I didn’t have anyone to talk with, anyone to encourage me, anyone to help me grow as a writer. This was before the Internet (as we know it now) really took off, so online communities didn’t exist. I didn’t have any local resources (that I knew of) to just hang out and talk-the-talk with them. There was no one around to encourage me to walk-the-walk.
Remembering my fifth grader teacher’s critique (and I use that word loosely here) and my grandfather’s advice, I tossed aside the writing. I moved on with my life. I threw myself head first into improving my software engineering and computing skills because I knew I would be good at it.
Because no one was around to support me when I needed it most, I made myself quit writing.
Lightning struck in 2006. I was eating at a local (Colorado Springs, CO) pizza joint called Poor Richard’s Pizza. Locals will recognize what I’m describing…. Poor Richard’s has a giant corkboard wall where people can post ads for yoga classes, upcoming band appearances, local businesses, suicide prevention hotlines, veteran assistance groups, some stuff for sale, lost animals, found animals, and so on. That corkboard is a great reflection of the society and culture of Colorado Springs.
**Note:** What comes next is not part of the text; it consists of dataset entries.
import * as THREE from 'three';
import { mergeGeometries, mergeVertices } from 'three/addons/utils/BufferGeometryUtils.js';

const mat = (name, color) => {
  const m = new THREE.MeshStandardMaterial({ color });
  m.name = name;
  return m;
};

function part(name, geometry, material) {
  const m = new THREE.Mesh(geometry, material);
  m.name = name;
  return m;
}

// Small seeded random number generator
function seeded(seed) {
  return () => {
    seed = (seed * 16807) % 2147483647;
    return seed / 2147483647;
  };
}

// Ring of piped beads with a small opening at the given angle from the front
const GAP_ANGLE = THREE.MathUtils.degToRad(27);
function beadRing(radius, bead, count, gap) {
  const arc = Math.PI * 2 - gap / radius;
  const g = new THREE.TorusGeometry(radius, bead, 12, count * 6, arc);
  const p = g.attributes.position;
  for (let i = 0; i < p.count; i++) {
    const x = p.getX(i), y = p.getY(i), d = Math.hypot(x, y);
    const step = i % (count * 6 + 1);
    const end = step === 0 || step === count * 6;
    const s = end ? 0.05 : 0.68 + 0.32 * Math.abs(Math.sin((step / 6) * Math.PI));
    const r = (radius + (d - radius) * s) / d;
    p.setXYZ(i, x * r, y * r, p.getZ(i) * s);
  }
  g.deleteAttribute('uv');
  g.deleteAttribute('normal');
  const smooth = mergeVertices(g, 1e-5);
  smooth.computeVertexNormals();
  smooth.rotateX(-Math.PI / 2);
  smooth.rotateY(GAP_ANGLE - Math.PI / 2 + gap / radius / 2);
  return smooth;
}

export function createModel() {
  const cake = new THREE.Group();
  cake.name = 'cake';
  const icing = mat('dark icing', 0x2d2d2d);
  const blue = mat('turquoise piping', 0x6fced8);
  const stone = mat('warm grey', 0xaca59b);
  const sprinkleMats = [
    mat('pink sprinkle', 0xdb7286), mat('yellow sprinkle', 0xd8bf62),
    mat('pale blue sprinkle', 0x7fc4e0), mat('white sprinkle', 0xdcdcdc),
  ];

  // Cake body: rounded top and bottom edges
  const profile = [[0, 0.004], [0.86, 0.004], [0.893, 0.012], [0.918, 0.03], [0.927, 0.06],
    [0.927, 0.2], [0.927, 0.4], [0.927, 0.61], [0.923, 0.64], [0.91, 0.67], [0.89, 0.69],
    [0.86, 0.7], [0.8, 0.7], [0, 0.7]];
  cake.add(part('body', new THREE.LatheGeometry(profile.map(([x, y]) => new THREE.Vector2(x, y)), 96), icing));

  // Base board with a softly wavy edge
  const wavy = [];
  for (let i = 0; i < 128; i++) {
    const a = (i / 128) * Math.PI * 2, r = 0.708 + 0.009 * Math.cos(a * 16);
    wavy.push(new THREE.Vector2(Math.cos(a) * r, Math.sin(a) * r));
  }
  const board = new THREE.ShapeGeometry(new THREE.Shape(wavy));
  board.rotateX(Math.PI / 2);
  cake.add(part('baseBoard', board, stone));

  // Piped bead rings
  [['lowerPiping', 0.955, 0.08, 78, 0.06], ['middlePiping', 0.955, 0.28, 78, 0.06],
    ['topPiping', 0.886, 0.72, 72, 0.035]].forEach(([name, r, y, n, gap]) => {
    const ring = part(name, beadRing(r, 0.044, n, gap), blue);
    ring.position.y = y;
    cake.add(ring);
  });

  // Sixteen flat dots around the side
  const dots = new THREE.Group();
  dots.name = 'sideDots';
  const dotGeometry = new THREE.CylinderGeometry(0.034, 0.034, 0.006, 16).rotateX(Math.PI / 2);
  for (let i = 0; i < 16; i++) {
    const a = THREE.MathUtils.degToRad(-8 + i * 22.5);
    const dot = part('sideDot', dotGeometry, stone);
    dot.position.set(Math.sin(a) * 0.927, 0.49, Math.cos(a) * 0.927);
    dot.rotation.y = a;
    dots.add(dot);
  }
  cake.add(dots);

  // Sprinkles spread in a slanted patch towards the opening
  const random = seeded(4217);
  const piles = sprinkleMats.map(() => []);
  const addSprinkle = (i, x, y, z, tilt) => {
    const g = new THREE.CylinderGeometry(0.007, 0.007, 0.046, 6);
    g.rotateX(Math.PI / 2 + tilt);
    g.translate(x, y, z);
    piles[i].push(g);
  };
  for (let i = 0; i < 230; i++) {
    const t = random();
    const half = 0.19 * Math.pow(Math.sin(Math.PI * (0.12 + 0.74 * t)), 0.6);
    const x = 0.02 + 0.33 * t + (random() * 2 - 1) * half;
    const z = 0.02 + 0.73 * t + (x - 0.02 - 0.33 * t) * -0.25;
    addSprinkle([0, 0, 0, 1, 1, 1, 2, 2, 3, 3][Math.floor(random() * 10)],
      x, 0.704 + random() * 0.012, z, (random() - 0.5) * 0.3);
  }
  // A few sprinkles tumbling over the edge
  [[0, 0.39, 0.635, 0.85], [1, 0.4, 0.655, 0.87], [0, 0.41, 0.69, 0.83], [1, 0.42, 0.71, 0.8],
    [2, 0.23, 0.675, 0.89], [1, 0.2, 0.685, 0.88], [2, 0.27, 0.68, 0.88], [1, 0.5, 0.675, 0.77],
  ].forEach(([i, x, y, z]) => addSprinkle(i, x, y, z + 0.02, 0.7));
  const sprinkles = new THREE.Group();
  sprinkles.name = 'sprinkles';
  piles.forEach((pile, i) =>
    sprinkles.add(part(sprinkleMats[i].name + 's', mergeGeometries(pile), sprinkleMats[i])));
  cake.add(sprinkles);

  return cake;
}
When I eat at Poor Richard’s alone, I always try to sit along the wall where the corkboard is at, so I have something to read while I wait for the pizza.
This one day, there was a bright, yellow, oversized bookmark that would not be ignored. The logo at the top said, “Colorado Springs Fiction Writers Group.” Somewhere under it were the bold letters, “Visitors Welcome” and below that was the rest of their schedule for the year.
This catapulted me back into the writing world. I found a support group to encourage me, improve me, educate me, and drive me forward in my writing.
Through the CSFWG, I discovered Pikes Peak Writers. Through both of those organizations I’ve made countless friends, endless networking opportunities, and a world of literary wealth warming my heart.
Yeah. I’ve had my downs to go with the ups, but since that day in 2006, I made a promise to myself: